Following the Seventh Circuit’s decision in Youakim, the 1996 Clearinghouse Review article summarized several lessons and takeaways regarding transitional due process cases.17 Here we recount those lessons and takeaways.
First, advocates must carefully identify what the property interest at issue is and to whom it belongs. In Youakim the property interest at stake was the children’s continued receipt of foster care benefits. The relative caregivers had an interest only in being qualified to receive those benefits on behalf of the child; due to the law change, they were required to have a license, and thus their status was as applicants for a license. Since applicants for licenses do not yet have a license, they have no argument to a right to “continued” treatment as a licensed home. Only recipients of the benefits—the children—had a legitimate expectation of continued benefits protected by the due process clause.
Second, in Youakim the state argued that the law eliminated the “relative foster care program” and brought all of foster care into the licensure system. That framework fueled the argument that nobody, including the children, had rights to “continued” benefits in a new program. They had only the rights of applicants—rights that do not include continued receipt of benefits while procedures are running their course. In such situations, advocates must determine whether the program with which they are dealing was really eliminated when deciding whether to bring a due process claim. If a program is entirely eliminated, a claim to continuing benefits is impossible. Advocates must look beyond the names of programs to determine what, if anything, remains for recipients after the program change. If nothing remains, the program is eliminated and proving continuing eligibility is impossible. Thus the due process claim will not succeed. But if, as a practical matter, the benefits or services are the same as before but with some changes, as in Youakim, then advocates have a strong argument that beneficiaries can claim the due process right to continued benefits.

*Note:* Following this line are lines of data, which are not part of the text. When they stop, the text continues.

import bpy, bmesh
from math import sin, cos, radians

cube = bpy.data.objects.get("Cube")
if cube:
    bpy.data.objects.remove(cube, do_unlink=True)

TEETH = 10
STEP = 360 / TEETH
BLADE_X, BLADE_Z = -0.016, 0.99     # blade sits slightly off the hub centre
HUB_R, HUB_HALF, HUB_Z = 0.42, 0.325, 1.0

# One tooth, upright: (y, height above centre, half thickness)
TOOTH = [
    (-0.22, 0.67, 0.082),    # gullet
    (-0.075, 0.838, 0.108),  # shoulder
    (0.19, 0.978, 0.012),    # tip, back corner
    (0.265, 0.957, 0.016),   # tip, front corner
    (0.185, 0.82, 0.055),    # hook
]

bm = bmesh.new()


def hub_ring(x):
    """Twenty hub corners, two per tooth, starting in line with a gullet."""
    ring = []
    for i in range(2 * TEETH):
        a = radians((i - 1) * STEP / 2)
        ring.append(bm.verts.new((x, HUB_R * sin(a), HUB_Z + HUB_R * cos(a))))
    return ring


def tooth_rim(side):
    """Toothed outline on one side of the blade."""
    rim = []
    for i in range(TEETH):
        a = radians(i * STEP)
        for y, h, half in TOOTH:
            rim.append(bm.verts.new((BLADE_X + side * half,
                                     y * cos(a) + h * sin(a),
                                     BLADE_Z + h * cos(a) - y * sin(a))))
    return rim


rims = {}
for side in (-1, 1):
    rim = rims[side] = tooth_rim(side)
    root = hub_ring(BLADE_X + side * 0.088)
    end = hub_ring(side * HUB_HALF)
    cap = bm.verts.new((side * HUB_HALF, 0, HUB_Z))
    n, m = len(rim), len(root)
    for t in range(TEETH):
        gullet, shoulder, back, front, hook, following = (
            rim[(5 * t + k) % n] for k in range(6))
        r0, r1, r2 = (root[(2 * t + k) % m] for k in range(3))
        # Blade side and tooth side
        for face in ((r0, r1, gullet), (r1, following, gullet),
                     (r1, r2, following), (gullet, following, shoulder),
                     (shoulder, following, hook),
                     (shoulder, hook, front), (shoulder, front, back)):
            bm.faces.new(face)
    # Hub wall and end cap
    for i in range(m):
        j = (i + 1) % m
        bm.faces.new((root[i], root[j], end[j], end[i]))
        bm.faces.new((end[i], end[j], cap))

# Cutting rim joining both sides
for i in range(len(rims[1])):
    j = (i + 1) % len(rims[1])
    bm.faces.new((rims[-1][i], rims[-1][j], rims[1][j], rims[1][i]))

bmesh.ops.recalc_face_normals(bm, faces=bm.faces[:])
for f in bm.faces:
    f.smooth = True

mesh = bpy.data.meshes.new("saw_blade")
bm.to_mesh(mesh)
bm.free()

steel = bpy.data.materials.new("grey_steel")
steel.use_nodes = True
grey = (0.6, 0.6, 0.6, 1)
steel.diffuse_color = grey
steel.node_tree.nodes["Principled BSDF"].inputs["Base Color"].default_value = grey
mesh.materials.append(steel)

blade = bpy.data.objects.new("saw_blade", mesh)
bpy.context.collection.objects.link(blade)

Third, advocates should determine whether a meaningful number of recipients are likely to establish continuing eligibility if they are accorded fair process prior to termination. A due process claim is more likely to succeed if something is to be gained from the process other than buying time before an otherwise inevitable cutoff. In Youakim both the district court and the court of appeals found it important that most, if not all, children would be able, if given the chance, to establish eligibility for a license.
Fourth, Youakim firmly established that effective dates of program changes are not part of the substantive definition of the property right but instead are part of the procedures for implementing the change. Program changes cannot simply eliminate benefits with an unrealistically tight effective date. Advocates should look to effective dates when building their cases because if the effective date does not give adequate opportunity for program recipients to establish continuing eligibility, then a suit may be advisable.
Fifth, the distinction between benefits cuts and eligibility changes is not dispositive to the success of a due process claim. Benefits cuts, as in Atkins, do not necessarily mean individualized process cannot determine that the recipient would still receive the benefit just as individualized process might with eligibility requirement changes. The important question is whether recipients can make a showing to avoid a negative impact on their benefits if they are accorded a fair chance to do so.